**To do:** Once you have read the records below, print them again exactly as they stand.

**Material to process:**
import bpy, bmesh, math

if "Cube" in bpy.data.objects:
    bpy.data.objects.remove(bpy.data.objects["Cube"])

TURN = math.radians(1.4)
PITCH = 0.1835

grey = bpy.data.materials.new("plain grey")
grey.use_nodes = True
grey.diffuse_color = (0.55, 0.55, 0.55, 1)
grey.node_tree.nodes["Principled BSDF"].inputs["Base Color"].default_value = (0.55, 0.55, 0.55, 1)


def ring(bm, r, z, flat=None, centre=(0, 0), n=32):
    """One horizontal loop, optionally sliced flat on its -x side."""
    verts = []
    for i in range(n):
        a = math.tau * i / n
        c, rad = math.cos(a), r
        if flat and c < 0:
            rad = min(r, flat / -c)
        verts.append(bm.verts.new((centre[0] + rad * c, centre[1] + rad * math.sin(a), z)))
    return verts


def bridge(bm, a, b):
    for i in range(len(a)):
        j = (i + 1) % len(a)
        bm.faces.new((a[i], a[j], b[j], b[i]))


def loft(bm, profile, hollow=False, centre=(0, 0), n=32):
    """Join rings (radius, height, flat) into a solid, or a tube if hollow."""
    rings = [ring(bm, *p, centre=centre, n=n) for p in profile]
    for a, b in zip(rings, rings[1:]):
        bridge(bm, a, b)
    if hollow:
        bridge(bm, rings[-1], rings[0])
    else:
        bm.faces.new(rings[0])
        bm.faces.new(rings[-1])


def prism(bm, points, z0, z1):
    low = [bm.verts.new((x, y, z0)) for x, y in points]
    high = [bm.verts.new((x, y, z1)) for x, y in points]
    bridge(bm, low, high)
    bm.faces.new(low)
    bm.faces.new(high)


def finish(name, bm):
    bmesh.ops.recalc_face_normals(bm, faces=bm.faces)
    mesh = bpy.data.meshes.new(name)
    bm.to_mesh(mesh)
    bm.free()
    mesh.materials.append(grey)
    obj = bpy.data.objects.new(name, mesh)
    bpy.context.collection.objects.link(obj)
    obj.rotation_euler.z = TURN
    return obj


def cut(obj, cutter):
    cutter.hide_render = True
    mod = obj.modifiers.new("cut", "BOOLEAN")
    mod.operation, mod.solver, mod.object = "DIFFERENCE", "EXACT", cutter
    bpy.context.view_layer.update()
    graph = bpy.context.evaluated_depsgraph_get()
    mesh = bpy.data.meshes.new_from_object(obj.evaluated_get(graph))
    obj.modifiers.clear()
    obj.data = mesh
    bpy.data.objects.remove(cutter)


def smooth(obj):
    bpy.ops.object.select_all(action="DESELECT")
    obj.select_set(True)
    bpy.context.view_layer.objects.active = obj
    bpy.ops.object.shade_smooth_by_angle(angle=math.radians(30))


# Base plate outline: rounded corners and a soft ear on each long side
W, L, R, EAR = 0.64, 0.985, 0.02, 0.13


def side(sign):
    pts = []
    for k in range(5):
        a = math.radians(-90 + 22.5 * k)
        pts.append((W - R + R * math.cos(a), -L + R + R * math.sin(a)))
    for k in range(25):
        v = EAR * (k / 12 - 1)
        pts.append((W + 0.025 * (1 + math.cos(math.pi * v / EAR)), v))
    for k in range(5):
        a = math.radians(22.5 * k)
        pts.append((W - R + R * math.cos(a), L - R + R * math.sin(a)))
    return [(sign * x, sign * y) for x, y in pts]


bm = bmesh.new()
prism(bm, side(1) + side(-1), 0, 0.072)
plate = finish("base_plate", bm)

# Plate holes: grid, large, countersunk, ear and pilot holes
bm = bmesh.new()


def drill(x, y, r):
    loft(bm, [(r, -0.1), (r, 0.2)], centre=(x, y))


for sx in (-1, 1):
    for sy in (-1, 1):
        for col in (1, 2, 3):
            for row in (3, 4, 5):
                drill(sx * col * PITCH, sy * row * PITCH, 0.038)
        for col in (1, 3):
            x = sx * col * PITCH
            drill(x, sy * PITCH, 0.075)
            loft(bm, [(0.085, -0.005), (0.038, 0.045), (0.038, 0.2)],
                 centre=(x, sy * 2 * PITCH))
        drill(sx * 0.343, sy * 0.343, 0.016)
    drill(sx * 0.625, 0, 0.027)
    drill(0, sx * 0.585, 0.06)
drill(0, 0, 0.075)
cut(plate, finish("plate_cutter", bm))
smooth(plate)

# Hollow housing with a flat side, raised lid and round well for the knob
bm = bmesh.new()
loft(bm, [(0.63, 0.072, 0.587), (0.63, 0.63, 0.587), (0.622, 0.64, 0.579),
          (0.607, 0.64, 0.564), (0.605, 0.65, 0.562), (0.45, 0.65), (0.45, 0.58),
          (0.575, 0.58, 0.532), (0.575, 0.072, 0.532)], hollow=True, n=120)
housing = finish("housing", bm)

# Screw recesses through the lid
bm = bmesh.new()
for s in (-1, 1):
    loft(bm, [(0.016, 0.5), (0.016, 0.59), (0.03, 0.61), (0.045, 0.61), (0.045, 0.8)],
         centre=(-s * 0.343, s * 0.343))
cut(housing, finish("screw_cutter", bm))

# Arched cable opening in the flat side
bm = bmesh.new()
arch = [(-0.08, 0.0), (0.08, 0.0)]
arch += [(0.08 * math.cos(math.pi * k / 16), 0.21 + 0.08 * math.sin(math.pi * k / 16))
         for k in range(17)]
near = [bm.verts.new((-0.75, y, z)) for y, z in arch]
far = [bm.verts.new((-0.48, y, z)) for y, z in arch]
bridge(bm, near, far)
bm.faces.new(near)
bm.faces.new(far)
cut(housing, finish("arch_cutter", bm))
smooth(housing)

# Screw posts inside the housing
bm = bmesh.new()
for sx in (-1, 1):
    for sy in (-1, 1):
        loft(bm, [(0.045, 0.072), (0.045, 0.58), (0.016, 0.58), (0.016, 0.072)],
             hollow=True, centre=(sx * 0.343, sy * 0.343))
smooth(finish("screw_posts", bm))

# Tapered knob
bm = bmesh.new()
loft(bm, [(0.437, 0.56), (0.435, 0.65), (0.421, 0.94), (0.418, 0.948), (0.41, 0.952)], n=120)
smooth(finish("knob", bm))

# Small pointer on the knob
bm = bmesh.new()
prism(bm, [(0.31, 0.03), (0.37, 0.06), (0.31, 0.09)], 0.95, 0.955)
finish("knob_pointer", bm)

**Answer to this problem:**
import bpy, bmesh, math

if "Cube" in bpy.data.objects:
    bpy.data.objects.remove(bpy.data.objects["Cube"])

TURN = math.radians(1.4)
PITCH = 0.1835

grey = bpy.data.materials.new("plain grey")
grey.use_nodes = True
grey.diffuse_color = (0.55, 0.55, 0.55, 1)
grey.node_tree.nodes["Principled BSDF"].inputs["Base Color"].default_value = (0.55, 0.55, 0.55, 1)


def ring(bm, r, z, flat=None, centre=(0, 0), n=32):
    """One horizontal loop, optionally sliced flat on its -x side."""
    verts = []
    for i in range(n):
        a = math.tau * i / n
        c, rad = math.cos(a), r
        if flat and c < 0:
            rad = min(r, flat / -c)
        verts.append(bm.verts.new((centre[0] + rad * c, centre[1] + rad * math.sin(a), z)))
    return verts


def bridge(bm, a, b):
    for i in range(len(a)):
        j = (i + 1) % len(a)
        bm.faces.new((a[i], a[j], b[j], b[i]))


def loft(bm, profile, hollow=False, centre=(0, 0), n=32):
    """Join rings (radius, height, flat) into a solid, or a tube if hollow."""
    rings = [ring(bm, *p, centre=centre, n=n) for p in profile]
    for a, b in zip(rings, rings[1:]):
        bridge(bm, a, b)
    if hollow:
        bridge(bm, rings[-1], rings[0])
    else:
        bm.faces.new(rings[0])
        bm.faces.new(rings[-1])


def prism(bm, points, z0, z1):
    low = [bm.verts.new((x, y, z0)) for x, y in points]
    high = [bm.verts.new((x, y, z1)) for x, y in points]
    bridge(bm, low, high)
    bm.faces.new(low)
    bm.faces.new(high)


def finish(name, bm):
    bmesh.ops.recalc_face_normals(bm, faces=bm.faces)
    mesh = bpy.data.meshes.new(name)
    bm.to_mesh(mesh)
    bm.free()
    mesh.materials.append(grey)
    obj = bpy.data.objects.new(name, mesh)
    bpy.context.collection.objects.link(obj)
    obj.rotation_euler.z = TURN
    return obj


def cut(obj, cutter):
    cutter.hide_render = True
    mod = obj.modifiers.new("cut", "BOOLEAN")
    mod.operation, mod.solver, mod.object = "DIFFERENCE", "EXACT", cutter
    bpy.context.view_layer.update()
    graph = bpy.context.evaluated_depsgraph_get()
    mesh = bpy.data.meshes.new_from_object(obj.evaluated_get(graph))
    obj.modifiers.clear()
    obj.data = mesh
    bpy.data.objects.remove(cutter)


def smooth(obj):
    bpy.ops.object.select_all(action="DESELECT")
    obj.select_set(True)
    bpy.context.view_layer.objects.active = obj
    bpy.ops.object.shade_smooth_by_angle(angle=math.radians(30))


# Base plate outline: rounded corners and a soft ear on each long side
W, L, R, EAR = 0.64, 0.985, 0.02, 0.13


def side(sign):
    pts = []
    for k in range(5):
        a = math.radians(-90 + 22.5 * k)
        pts.append((W - R + R * math.cos(a), -L + R + R * math.sin(a)))
    for k in range(25):
        v = EAR * (k / 12 - 1)
        pts.append((W + 0.025 * (1 + math.cos(math.pi * v / EAR)), v))
    for k in range(5):
        a = math.radians(22.5 * k)
        pts.append((W - R + R * math.cos(a), L - R + R * math.sin(a)))
    return [(sign * x, sign * y) for x, y in pts]


bm = bmesh.new()
prism(bm, side(1) + side(-1), 0, 0.072)
plate = finish("base_plate", bm)

# Plate holes: grid, large, countersunk, ear and pilot holes
bm = bmesh.new()


def drill(x, y, r):
    loft(bm, [(r, -0.1), (r, 0.2)], centre=(x, y))


for sx in (-1, 1):
    for sy in (-1, 1):
        for col in (1, 2, 3):
            for row in (3, 4, 5):
                drill(sx * col * PITCH, sy * row * PITCH, 0.038)
        for col in (1, 3):
            x = sx * col * PITCH
            drill(x, sy * PITCH, 0.075)
            loft(bm, [(0.085, -0.005), (0.038, 0.045), (0.038, 0.2)],
                 centre=(x, sy * 2 * PITCH))
        drill(sx * 0.343, sy * 0.343, 0.016)
    drill(sx * 0.625, 0, 0.027)
    drill(0, sx * 0.585, 0.06)
drill(0, 0, 0.075)
cut(plate, finish("plate_cutter", bm))
smooth(plate)

# Hollow housing with a flat side, raised lid and round well for the knob
bm = bmesh.new()
loft(bm, [(0.63, 0.072, 0.587), (0.63, 0.63, 0.587), (0.622, 0.64, 0.579),
          (0.607, 0.64, 0.564), (0.605, 0.65, 0.562), (0.45, 0.65), (0.45, 0.58),
          (0.575, 0.58, 0.532), (0.575, 0.072, 0.532)], hollow=True, n=120)
housing = finish("housing", bm)

# Screw recesses through the lid
bm = bmesh.new()
for s in (-1, 1):
    loft(bm, [(0.016, 0.5), (0.016, 0.59), (0.03, 0.61), (0.045, 0.61), (0.045, 0.8)],
         centre=(-s * 0.343, s * 0.343))
cut(housing, finish("screw_cutter", bm))

# Arched cable opening in the flat side
bm = bmesh.new()
arch = [(-0.08, 0.0), (0.08, 0.0)]
arch += [(0.08 * math.cos(math.pi * k / 16), 0.21 + 0.08 * math.sin(math.pi * k / 16))
         for k in range(17)]
near = [bm.verts.new((-0.75, y, z)) for y, z in arch]
far = [bm.verts.new((-0.48, y, z)) for y, z in arch]
bridge(bm, near, far)
bm.faces.new(near)
bm.faces.new(far)
cut(housing, finish("arch_cutter", bm))
smooth(housing)

# Screw posts inside the housing
bm = bmesh.new()
for sx in (-1, 1):
    for sy in (-1, 1):
        loft(bm, [(0.045, 0.072), (0.045, 0.58), (0.016, 0.58), (0.016, 0.072)],
             hollow=True, centre=(sx * 0.343, sy * 0.343))
smooth(finish("screw_posts", bm))

# Tapered knob
bm = bmesh.new()
loft(bm, [(0.437, 0.56), (0.435, 0.65), (0.421, 0.94), (0.418, 0.948), (0.41, 0.952)], n=120)
smooth(finish("knob", bm))

# Small pointer on the knob
bm = bmesh.new()
prism(bm, [(0.31, 0.03), (0.37, 0.06), (0.31, 0.09)], 0.95, 0.955)
finish("knob_pointer", bm)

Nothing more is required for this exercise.